Democratic Rhetoric Can’t Hide Nation’s Cultural Divide
BOSTON — For all of the talk in Boston that every American has the same hopes, dreams and values, anyone attending the Democratic National Convention had to be struck by the huge cultural gap that separates the two parties. [IMGCAP(1)]
This is a nation divided, and Illinois Democratic Senate nominee Barack Obama was simply wrong when he insisted on Tuesday evening that the red states/blue states schism is a phony distinction created by the media. Presidential nominee John Kerry was also amiss when he asserted that there is “one America — red, white, and blue.”
Two large photographs on a wall in the Fleet Center are all the evidence you need that Democrats are very different from Republicans.
The first shows a young Kerry with Beatle John Lennon. The other shows anti-war activist Kerry at a microphone, with a couple of other equally scruffy-looking colleagues.
Democrats clearly are proud of these images. Republicans are more likely to be incensed.
Whether you like it or not — and opinion in this country seems equally divided — the 1960s, socially liberal, anti-Vietnam generation is now solidly in control of the Democratic Party.
Sure, the party can parade out a dozen or so retired senior military leaders to establish itself as a party of patriotism, and its chairman, Terry McAuliffe, looks and sounds more like the big money lobbyist that he is, rather than a ’60s flower child.

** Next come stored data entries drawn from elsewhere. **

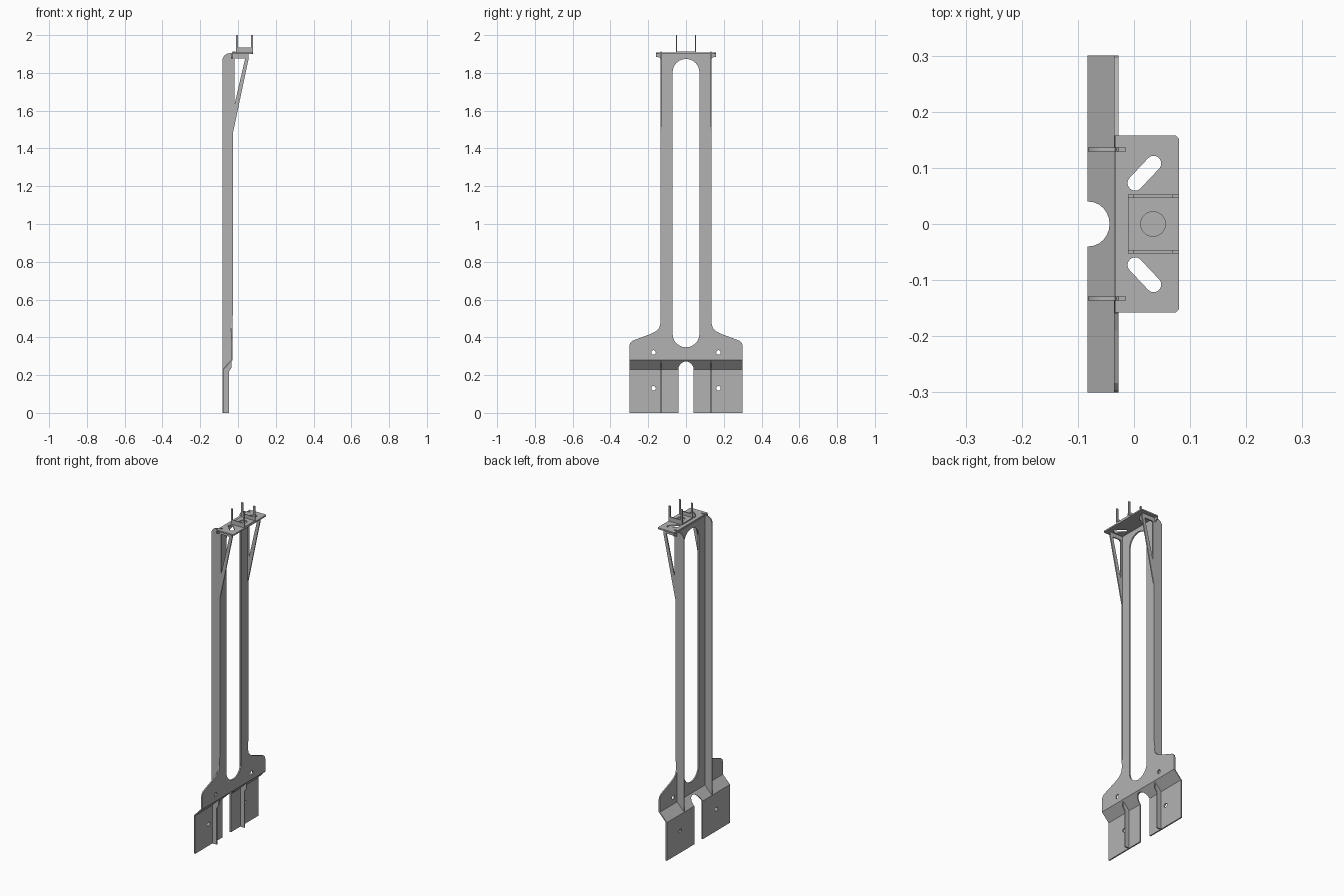
import bpy, bmesh
from math import sin, cos, pi, radians, atan2

if "Cube" in bpy.data.objects:
    bpy.data.objects.remove(bpy.data.objects["Cube"])

steel = bpy.data.materials.new("steel_grey")
steel.use_nodes = True
GREY = (0.45, 0.45, 0.45, 1)
steel.diffuse_color = GREY
steel.node_tree.nodes["Principled BSDF"].inputs["Base Color"].default_value = GREY


def arc(cx, cy, r, start, end, n=12):
    """Points on an arc, angles in degrees."""
    return [(cx + r * cos(radians(start + (end - start) * i / n)),
             cy + r * sin(radians(start + (end - start) * i / n))) for i in range(n + 1)]


def circle(cx, cy, r):
    return arc(cx, cy, r, 0, 360, 24)[:-1]


def slot(a, b, r):
    """Rounded slot between two centres."""
    d = atan2(b[1] - a[1], b[0] - a[0]) * 180 / pi
    return arc(*b, r, d - 90, d + 90) + arc(*a, r, d + 90, d + 270)


def sheet(name, loops, place, thick, cuts=(), shift=None):
    """Cut a flat sheet (outline plus holes), stand it up, optionally fold it."""
    cu = bpy.data.curves.new(name + "_outline", "CURVE")
    cu.dimensions = "2D"
    cu.fill_mode = "BOTH"
    cu.extrude = thick / 2
    for pts in loops:
        sp = cu.splines.new("POLY")
        sp.points.add(len(pts) - 1)
        for p, (a, b) in zip(sp.points, pts):
            p.co = (a, b, 0, 1)
        sp.use_cyclic_u = True
    tmp = bpy.data.objects.new("outline_helper", cu)
    bpy.context.collection.objects.link(tmp)
    dg = bpy.context.evaluated_depsgraph_get()
    me = bpy.data.meshes.new_from_object(tmp.evaluated_get(dg))
    bpy.data.objects.remove(tmp)
    bpy.data.curves.remove(cu)
    bm = bmesh.new()
    bm.from_mesh(me)
    bmesh.ops.remove_doubles(bm, verts=bm.verts, dist=1e-5)
    for v in bm.verts:
        v.co = place(*v.co)
    for z in cuts:
        bmesh.ops.bisect_plane(bm, geom=bm.verts[:] + bm.edges[:] + bm.faces[:],
                               plane_co=(0, 0, z), plane_no=(0, 0, 1))
    if shift:
        for v in bm.verts:
            v.co.x += shift(v.co.z)
    bmesh.ops.recalc_face_normals(bm, faces=bm.faces)
    for f in bm.faces:
        f.smooth = False
        f.material_index = 0
    bm.to_mesh(me)
    bm.free()
    me.name = name
    me.materials.clear()
    me.materials.append(steel)
    ob = bpy.data.objects.new(name, me)
    bpy.context.collection.objects.link(ob)
    return ob


def across(x):          # sheet facing along x
    return lambda a, b, c: (x + c, a, b)


def along(y):           # sheet facing along y
    return lambda a, b, c: (a, y + c, b)


def flat(z):            # sheet lying level
    return lambda a, b, c: (a, b, z + c)


def rect(x0, y0, x1, y1):
    return [(x0, y0), (x1, y0), (x1, y1), (x0, y1)]


T = 0.008
FOLD_LOW, FOLD_HIGH = 0.23, 0.28

# Main back sheet: wide foot, narrow mast, long slot, open notch, folded step
half = [(0.04, 0), (0.3, 0), (0.3, 0.355), (0.296, 0.37), (0.283, 0.382), (0.19, 0.417),
        (0.16, 0.432), (0.142, 0.45), (0.135, 0.475), (0.135, 1.9)]
outline = half + [(-y, z) for y, z in reversed(half)] + arc(0, 0.232, 0.04, 180, 0)
holes = [circle(s * 0.172, z, 0.012) for s in (-1, 1) for z in (0.13, 0.32)]
holes.append(slot((0, 0.418), (0, 1.803), 0.071))


def fold(z):
    t = min(max((z - FOLD_LOW) / (FOLD_HIGH - FOLD_LOW), 0), 1)
    return 0.047 * (t - 1)


sheet("back_sheet", [outline] + holes, across(-0.032), T, (FOLD_LOW, FOLD_HIGH), fold)

# Side flanges, top brackets, foot ribs and lips, one set per side
flange = [(-0.082, 0.23), (-0.034, 0.28), (-0.034, 0.46), (-0.026, 0.53), (-0.026, 1.485),
          (0.056, 1.875), (0.056, 1.9), (-0.014, 1.9), (-0.014, 1.912), (-0.028, 1.912),
          (-0.034, 1.904)] + arc(-0.044, 1.866, 0.038, 90, 180, 8)
window = [(-0.018, 1.635), (0.038, 1.876), (-0.018, 1.876)]
rib = [(-0.08, 0), (-0.047, 0), (-0.047, 0.22), (-0.034, 0.24), (-0.034, 0.282), (-0.08, 0.232)]
lip = [(0.13, 1.872), (0.148, 1.885), (0.158, 1.885), (0.158, 1.9), (0.13, 1.9)]
for side, s in (("left", 1), ("right", -1)):
    sheet("flange_" + side, [flange, window], along(s * 0.1325), 0.007)
    sheet("foot_rib_" + side, [rib], along(s * 0.1325), 0.007)
    sheet("top_lip_" + side, [[(s * y, z) for y, z in lip]], across(-0.032), 0.006)

# Top plate with two slanted slots
plate = [(-0.033, -0.158), (0.074, -0.158), (0.08, -0.152), (0.08, 0.152), (0.074, 0.158),
         (-0.033, 0.158)]
slots = [slot((0.002, s * 0.073), (0.035, s * 0.108), 0.0135) for s in (-1, 1)]
sheet("top_plate", [plate] + slots, flat(1.904), T)

# Channel cradle on the plate: pierced floor and two horned walls
sheet("cradle_floor", [rect(-0.011, -0.05, 0.08, 0.05), circle(0.034, 0, 0.022)], flat(1.911), 0.006)
wall = [(-0.011, 1.908), (0.08, 1.908), (0.08, 2.0), (0.069, 2.0), (0.069, 1.935),
        (0.0, 1.935), (0.0, 2.0), (-0.011, 2.0)]
for side, s in (("left", 1), ("right", -1)):
    sheet("cradle_wall_" + side, [wall], along(s * 0.0495), 0.006)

But the fact that former Treasury Secretary Robert Rubin was seated next to Teresa Heinz Kerry doesn’t change the fact that the dominant culture among the party faithful is straight out of Woodstock. This is the party of Peter, Paul and Mary, and of Carole King — who performed at this year’s convention.
Anyone who roamed the halls of the Fleet Center and listened to conversations certainly observed a party with a strong anti-war, anti-military bias and a much greater preference for the gay rights/feminist agenda.
Saying that they are anti-military, of course, doesn’t mean that they hate their country or the men and women in uniform, or that they aren’t patriotic. But it does mean that they would prefer to divert resources away from the military to health care, education, child care and a long list of other domestic social programs.
All things being equal (and their response to the attacks of Sept. 11, 2001, obviously is an exception), they oppose the use of military force, just as they did 40 years ago.
If “peace” is at the top of their agenda, it shares that spot with “equality.” Indeed, the delegates gave Sen. John Edwards (D-N.C.) perhaps his biggest ovation on Wednesday night when he talked about civil rights as a moral crusade.
In contrast, those same delegates offered tepid responses when Kerry promised to add 40,000 active-duty troops to the military and asserted, “We welcome people of faith.”
On individual issues, high-profile Democrats, including many Members of Congress, back away from their party’s dominant culture. Kerry, Edwards and others voted for the war in Iraq and say they oppose gay marriage. They sound downright belligerent when it comes to taking on al Qaeda, and they endorse tax cuts for all but the top 2 percent in income.
But the party’s base formed its views in the 1960s, and most continue to hold those values. Yes, they are opposed to gay marriage, but they don’t favor any sort of federal action to prohibit it. Yes, they are a people of faith, but they don’t go to church or synagogue very often and are more concerned about protecting the separation of church and state than in advocating religiosity or establishing a community-based on principles of their faith.
In a few weeks the focus will turn to New York’s Madison Square Garden. Unfortunately (for me, at least), we won’t be watching the Knicks or the Rangers. Instead, we will see a very different group of people, with fundamentally different values and fundamentally different views.
Republicans generally prefer the traditional family model to the revised one embraced by Democrats. They tend to be instinctively more supportive of the military. And they tend to be more openly religious and more Biblically based in their views.
When Kerry, Edwards and Obama assert that the Republicans don’t have a monopoly on faith and values, they are stating the obvious. Of course Democrats have values. But they are different ones from those held by the GOP’s base voters.
That “values divide” guarantees the country will remain bitterly divided for years to come. The Democratic effort to eliminate those differences by asserting that they don’t exist is understandable from an electoral point of view. But it is also flat-out wrong. And, regardless of who wins in November, it won’t work over the long haul because, as with everything else in life and in politics, the devil is in the details.
Stuart Rothenberg is editor of the Rothenberg Political Report.